Poetry workshops that helped traumatized Columbine students, are still helping Denver youth.Since April 20, 1999, many have struggled to digest the day Dylan Klebold and Eric Harris took the lives of 12 Columbine High School students and 1 teacher before turning their weapons on themselves. [gallery ids="9744,9743,9742,9740"] Some call it an example of mental health medication malfunction, some look at legislation restricting assault style weapons, and others theorize that their motives were more cultural, that Klebold and Harris were victims of bullying. The truth is, Klebold and Harris both suffered from serious mental afflictions which were most likely exacerbated by external factors and each other’s illnesses, but what about those surrounding the tragedy? What about their own mental health and trauma? For years to come teams of mental health professionals beckoned to meet the needs of students, parents, and staff to help counsel them through one of the worst tragedies in recent history. Among the people to work with students after the incident was Catherine O’Neill Thorn. O’Neill Thorn had been facilitating transformational spoken word workshops at juvenile detention facilities, treatment centers, and schools since 1992. So when the Columbine tragedy occurred that’s exactly what she did. For the next 3 years, O’Neill Thorn held poetry workshops to help her students ‘express’,’connect’, and ‘transform.’ All in hopes to provide a healthy processing of the tragedy. Her students have performed live with international media in attendance, and you can read about it, and read the poems of these students, in Screams Aren’t Enough - the book O’Neill Thorn published which won the Colorado Book Award.
However, not long after she began, O’Neill Thorn’s efforts were stifled by budget cuts in state funded youth programs. She recognized that many of her students, among others, still relied on her services, so in 2003 she decided to establish Art from Ashes, a place where her service continues today. The workshops - now 25 years in the making - have been refined and are more effective than ever. Since it’s inception, Art from Ashes has served approximately 10,500 youths struggling with traumatic experiences ranging from homelessness to violence in their families. O’Neill Thorn will tell you that the secret lies in the 2 hour youth workshops, the power of language, and the therapeutic support this environment provides. Don’t call it ‘Art therapy,’ it’s much more than that - its youth empowerment. Each youth workshop facilitator is required to complete a 6 month training program to ensure that they are properly versed in the technique. Not to mention quantifiable results are constantly monitored. It’s this discipline to the form that lead Art from Ashes to win Westword’s Best Use of Poetry (2006), and Westword’s MasterMind Award for Literary Arts (2008), just to name a few. Art from Ashes has also been ranked as one of the top 50 youth arts organizations by the President’s committee on Arts and Humanity (2013).

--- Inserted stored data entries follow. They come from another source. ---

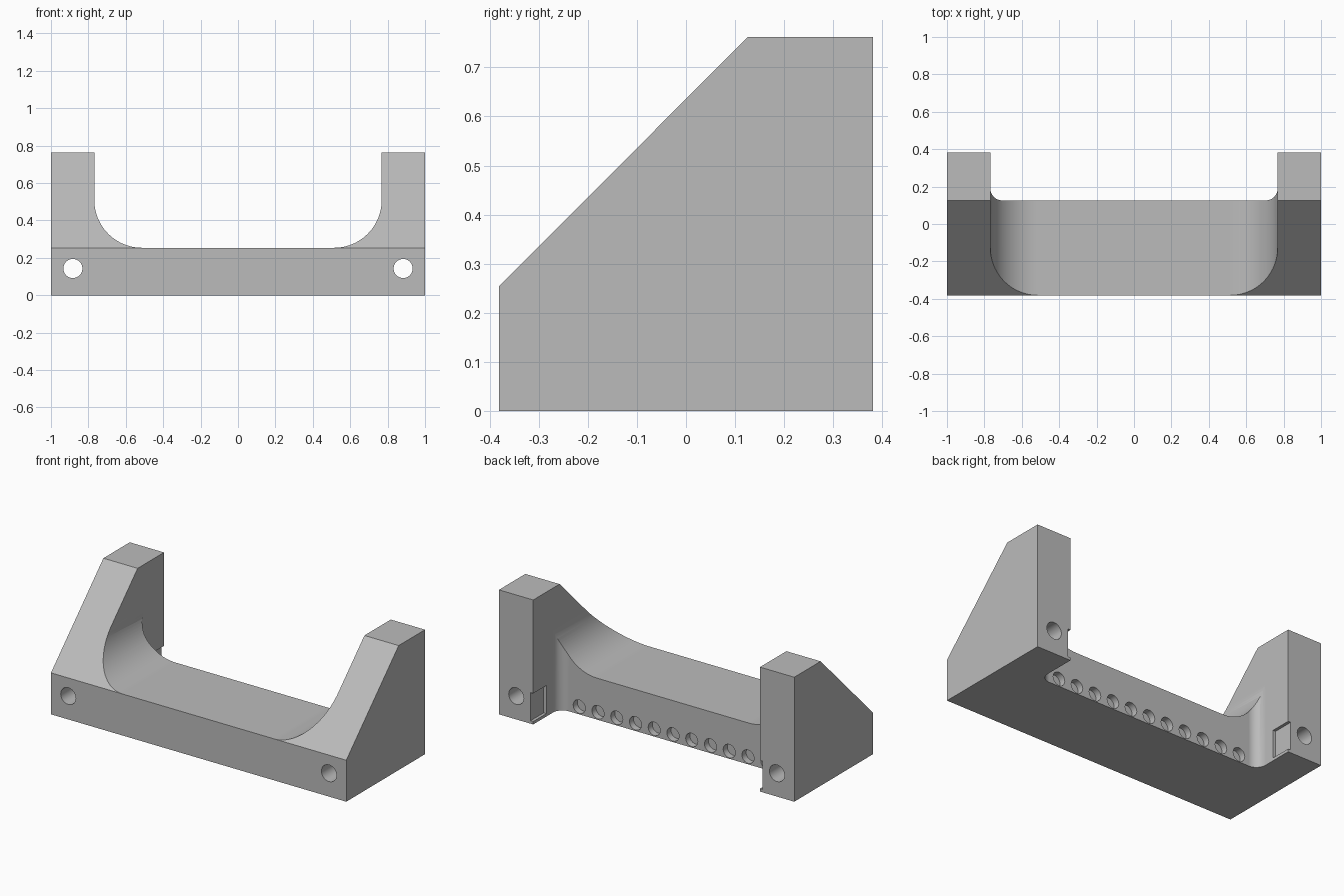
import bpy, bmesh, math
from mathutils import Vector

if "Cube" in bpy.data.objects:
    bpy.data.objects.remove(bpy.data.objects["Cube"])

grey = bpy.data.materials.new("plain_grey")
grey.use_nodes = True
COLOUR = (0.5, 0.5, 0.5, 1)
grey.diffuse_color = COLOUR
grey.node_tree.nodes["Principled BSDF"].inputs["Base Color"].default_value = COLOUR

INNER = 0.768     # inner face of each leg
FLOOR = 0.254     # height of the bridge between the legs
WALL = 0.126      # rear wall of the bridge
DEPTH = 0.381     # half depth of the whole block


def prism(name, points, axis, start, end):
    """Extrude a 2D profile along an axis; the profile uses the other two."""
    bm = bmesh.new()

    def place(p, t):
        co = list(p)
        co.insert("xyz".index(axis), t)
        return bm.verts.new(co)

    face = bm.faces.new([place(p, start) for p in points])
    solid = bmesh.ops.extrude_face_region(bm, geom=[face])
    verts = [g for g in solid["geom"] if isinstance(g, bmesh.types.BMVert)]
    shift = Vector([end - start if a == axis else 0 for a in "xyz"])
    bmesh.ops.translate(bm, verts=verts, vec=shift)
    bmesh.ops.recalc_face_normals(bm, faces=bm.faces)
    mesh = bpy.data.meshes.new(name)
    bm.to_mesh(mesh)
    bm.free()
    mesh.materials.append(grey)
    obj = bpy.data.objects.new(name, mesh)
    bpy.context.collection.objects.link(obj)
    return obj


def arc(cx, cy, r, first, last, steps):
    angles = [math.radians(first + (last - first) * i / steps) for i in range(steps + 1)]
    return [(cx + r * math.cos(a), cy + r * math.sin(a)) for a in angles]


def circle(cx, cy, r, steps=32):
    return arc(cx, cy, r, 0, 360, steps)[:-1]


def channel(bottom, r, top, steps):
    """U-shaped profile with rounded lower corners, mirrored left to right."""
    right = arc(INNER - r, bottom + r, r, -90, 0, steps) + [(INNER, top)]
    return right + [(-x, y) for x, y in reversed(right)]


def cut(target, cutter):
    cutter.hide_render = True
    mod = target.modifiers.new("cut", "BOOLEAN")
    mod.operation = "DIFFERENCE"
    mod.solver = "EXACT"
    mod.object = cutter
    bpy.context.view_layer.objects.active = target
    bpy.ops.object.modifier_apply(modifier=mod.name)
    bpy.data.objects.remove(cutter)


# Solid block with the sloped front
side = [(-DEPTH, 0), (DEPTH, 0), (DEPTH, 0.762), (WALL, 0.762), (-DEPTH, FLOOR)]
bracket = prism("bracket_body", side, "x", -1, 1)

# Rounded saddle between the legs, then the open bay behind the bridge
cut(bracket, prism("saddle_cutter", channel(FLOOR, 0.254, 1, 24), "y", -1, 1))
cut(bracket, prism("rear_bay_cutter", channel(WALL, 0.064, 1, 12), "z", -1, 2))

# Bolt holes and shallow latch recesses in both legs
for s in (-1, 1):
    cut(bracket, prism("bolt_hole_cutter", circle(s * 0.883, 0.143, 0.051), "y", -1, 1))
    recess = [(s * 0.7, 0.254), (s * (INNER + 0.018), 0.254),
              (s * (INNER + 0.018), 0.5), (s * 0.7, 0.5)]
    cut(bracket, prism("latch_recess_cutter", recess, "z", 0.018, 0.19))

# Row of blind holes along the rear wall
for i in range(-5, 6):
    cut(bracket, prism("socket_cutter", circle(i * 0.127, 0.047, 0.041, 24),
                       "y", WALL - 0.04, WALL + 0.05))

# Smooth arcs with crisp edges
bpy.ops.object.select_all(action="DESELECT")
bracket.select_set(True)
bpy.context.view_layer.objects.active = bracket
bpy.ops.object.shade_smooth_by_angle(angle=math.radians(30))
weighted = bracket.modifiers.new("even_shading", "WEIGHTED_NORMAL")
weighted.keep_sharp = True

It’s been 17 years since the tragedy at Columbine, but for many of us it’s still close in our memories. While lesser known traumas exist every day in the lives of youth it’s good to know that the people at Art from Ashes are here to lend a hand and provide an outlet for those who may be struggling. If you want to learn more, volunteer, or donate check out their website!